The BBC is celebrating 100-years of broadcasting. Growing up in the ‘60s and ‘70s, it had a major effect on my life.
As a kid, I would frequently walk down Balham High Road wondering why I couldn’t lift both feet off the ground in shop doorways.
My mother always wanted me to have elocution lessons; this would have been pointless in south-west London – I’d have been better off copying Bill & Ben.
It was a great vehicle to see what possible lines of career you might take: I couldn’t have been a rag ‘n’ bone man due to my fear of horses; life on the open seas looked attractive except no episode of Captain Pugwash ever mentioned getting scurvy, being attacked by Spaniards or being only ten-years-old on board, having been pressganged into joining the Navy; nor could I have been Bluebottle as I don’t like big bangs.
The Good Life encouraged us to become self-sufficient; having a goat in a fourth-floor flat wasn’t terribly practical, but we did always have nice mohair coats.

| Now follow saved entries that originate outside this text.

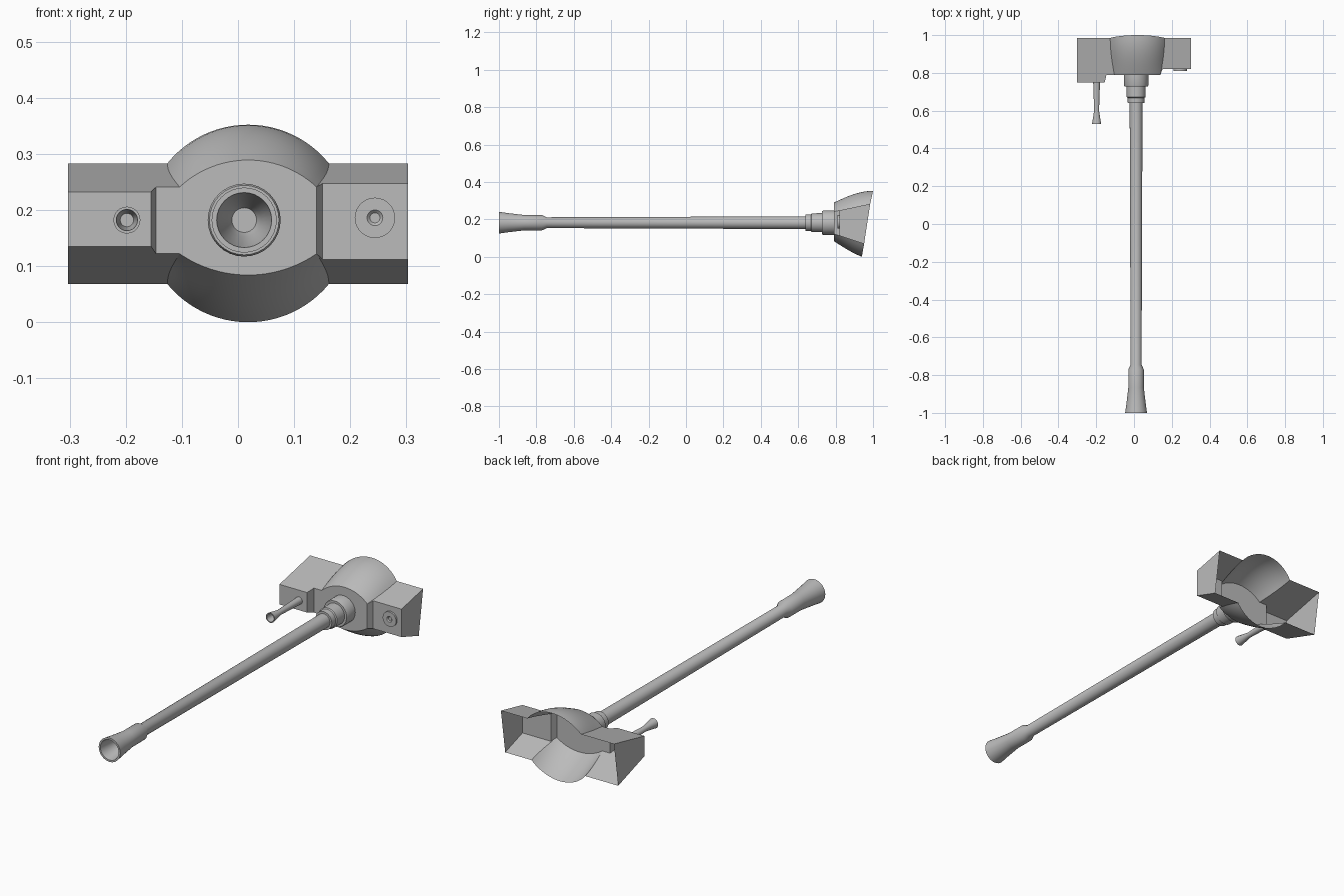
import bpy, bmesh, math

if "Cube" in bpy.data.objects:
    bpy.data.objects.remove(bpy.data.objects["Cube"])

grey = bpy.data.materials.new("steel grey")
grey.diffuse_color = (0.5, 0.5, 0.5, 1)
grey.use_nodes = True
grey.node_tree.nodes["Principled BSDF"].inputs["Base Color"].default_value = grey.diffuse_color


def finish(name, bm, angle=32):
    me = bpy.data.meshes.new(name)
    bm.to_mesh(me)
    bm.free()
    me.materials.append(grey)
    me.shade_smooth()
    me.set_sharp_from_angle(angle=math.radians(angle))
    ob = bpy.data.objects.new(name, me)
    bpy.context.collection.objects.link(ob)
    return ob


def lathe(name, cx, cz, profile, sides=32):
    """Turn (radius, y) points around an axis parallel to y."""
    bm = bmesh.new()
    rings = []
    for r, y in profile:
        if r == 0:
            rings.append([bm.verts.new((cx, y, cz))] * sides)
        else:
            rings.append([bm.verts.new((cx + r * math.cos(2 * math.pi * i / sides), y,
                                        cz + r * math.sin(2 * math.pi * i / sides)))
                          for i in range(sides)])
    for a, b in zip(rings, rings[1:]):
        for i in range(sides):
            j = (i + 1) % sides
            quad = list(dict.fromkeys((a[i], a[j], b[j], b[i])))
            bm.faces.new(quad)
    bmesh.ops.recalc_face_normals(bm, faces=bm.faces)
    return finish(name, bm)


# Mantlet: open-backed shell of two wings and a bulging centre
FRONT, CX, END = 0.79, 0.018, 0.303
STEPS, ARC = 8, 24


def top_z(y):
    return 0.241 + 0.2154 * (y - FRONT)


def low_z(y):
    return 0.122 - 0.333 * (y - FRONT)


def bulge(plane, edge_back, peak_back, peak0, peak1, bend):
    """Rows of arc points from the front face to the open back."""
    rows = []
    for k in range(STEPS + 1):
        s = k / STEPS
        ease = math.sin(s * math.pi / 2)
        ye = FRONT + s * (edge_back - FRONT)
        yp = FRONT + s * (peak_back - FRONT)
        w = 0.122 + 0.022 * ease
        ez = plane(ye)
        pz = peak0 + (peak1 - peak0) * (bend * ease + (1 - bend) * s)
        h = abs(pz - ez)
        half = 2 * math.atan(h / w)
        rad = w / math.sin(half)
        row = []
        for i in range(ARC + 1):
            a = half * (2 * i / ARC - 1)
            rise = rad * (math.cos(a) - math.cos(half)) / h
            row.append((CX + rad * math.sin(a), ye + (yp - ye) * rise, ez + (pz - ez) * rise))
        rows.append(row)
    return rows


bm = bmesh.new()


def face(points):
    bm.faces.new([bm.verts.new(p) for p in points])


top = bulge(top_z, 0.985, 1.0, 0.289, 0.352, 1.0)
low = bulge(low_z, 0.952, 0.94, 0.084, 0.0, 0.3)
for rows in (top, low):
    for a, b in zip(rows, rows[1:]):
        for i in range(ARC):
            face((a[i], a[i + 1], b[i + 1], b[i]))

# Front outline of each wing, from the centre outwards (x, y)
left = [(-0.146, FRONT), (-0.155, 0.75), (-END, 0.75)]
right = [(CX + 0.122, FRONT), (0.151, 0.82), (END, 0.82)]
for outline, col in ((left, 0), (right, ARC)):
    # sloping top and bottom plates
    for plane, rows, back in ((top_z, top, 0.985), (low_z, low, 0.952)):
        rim = [row[col] for row in rows]
        path = outline if col == 0 else outline[1:]
        out = [(x, y, plane(y)) for x, y in path + [(math.copysign(END, path[0][0]), back)]]
        face(rim + out[::-1])
    # front plates and step
    for (x0, y0), (x1, y1) in zip(outline, outline[1:]):
        face(((x0, y0, low_z(y0)), (x1, y1, low_z(y1)), (x1, y1, top_z(y1)), (x0, y0, top_z(y0))))
    # outer end plate
    x, y = outline[-1]
    face(((x, y, low_z(y)), (x, 0.952, low_z(0.952)), (x, 0.985, top_z(0.985)), (x, y, top_z(y))))

# Flat centre front
lx = left[0][0]
face(top[0] + low[0][::-1] + [(lx, FRONT, low_z(FRONT)), (lx, FRONT, top_z(FRONT))])
bmesh.ops.remove_doubles(bm, verts=bm.verts, dist=0.0004)
bmesh.ops.recalc_face_normals(bm, faces=bm.faces)
big = max((f for f in bm.faces if abs(f.normal.y) > 0.99), key=lambda f: f.calc_area())
if big.normal.y > 0:
    bmesh.ops.reverse_faces(bm, faces=bm.faces)
finish("mantlet", bm, 22)

# Main barrel with flared muzzle and hollow mouth
BX, BZ = 0.011, 0.182
lathe("barrel", BX, BZ, [
    (0, -0.86), (0.022, -0.86), (0.03, -0.88), (0.049, -1.0), (0.058, -1.0),
    (0.051, -0.95), (0.041, -0.865), (0.041, -0.77), (0.029, -0.745), (0.034, 0.645)])

# Stepped collar at the barrel root
lathe("barrel_collar", BX, BZ, [
    (0.03, 0.64), (0.044, 0.64), (0.045, 0.668), (0.05, 0.672), (0.051, 0.728),
    (0.062, 0.728), (0.065, 0.735), (0.065, FRONT)])

# Small side gun with flared hollow tip
lathe("side_gun", -0.198, 0.182, [
    (0, 0.59), (0.012, 0.59), (0.019, 0.53), (0.024, 0.53), (0.013, 0.6), (0.018, 0.75)], 24)

# Sight port with recessed centre
lathe("sight_port", 0.244, 0.186, [
    (0, 0.816), (0.009, 0.816), (0.014, 0.811), (0.036, 0.811), (0.036, 0.82)], 28)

The BBC connected people with one another: every Sunday you always wondered where Paderborn was and thinking it must be so awful that the people there were constantly looking forward to coming home for Christmas! Even in January.
But there was little choice. If you’d been living on Mars and returned and turned the TV on and it was showing The Big Country, Billy Smart’s circus or Val Doonican with a particularly thick jumper on, you’d know it was Christmas. There was no escape – especially not from Stalag Luft III, which usually preceded Val’s Christmas Jumper fest.
Goodnight children, everywhere.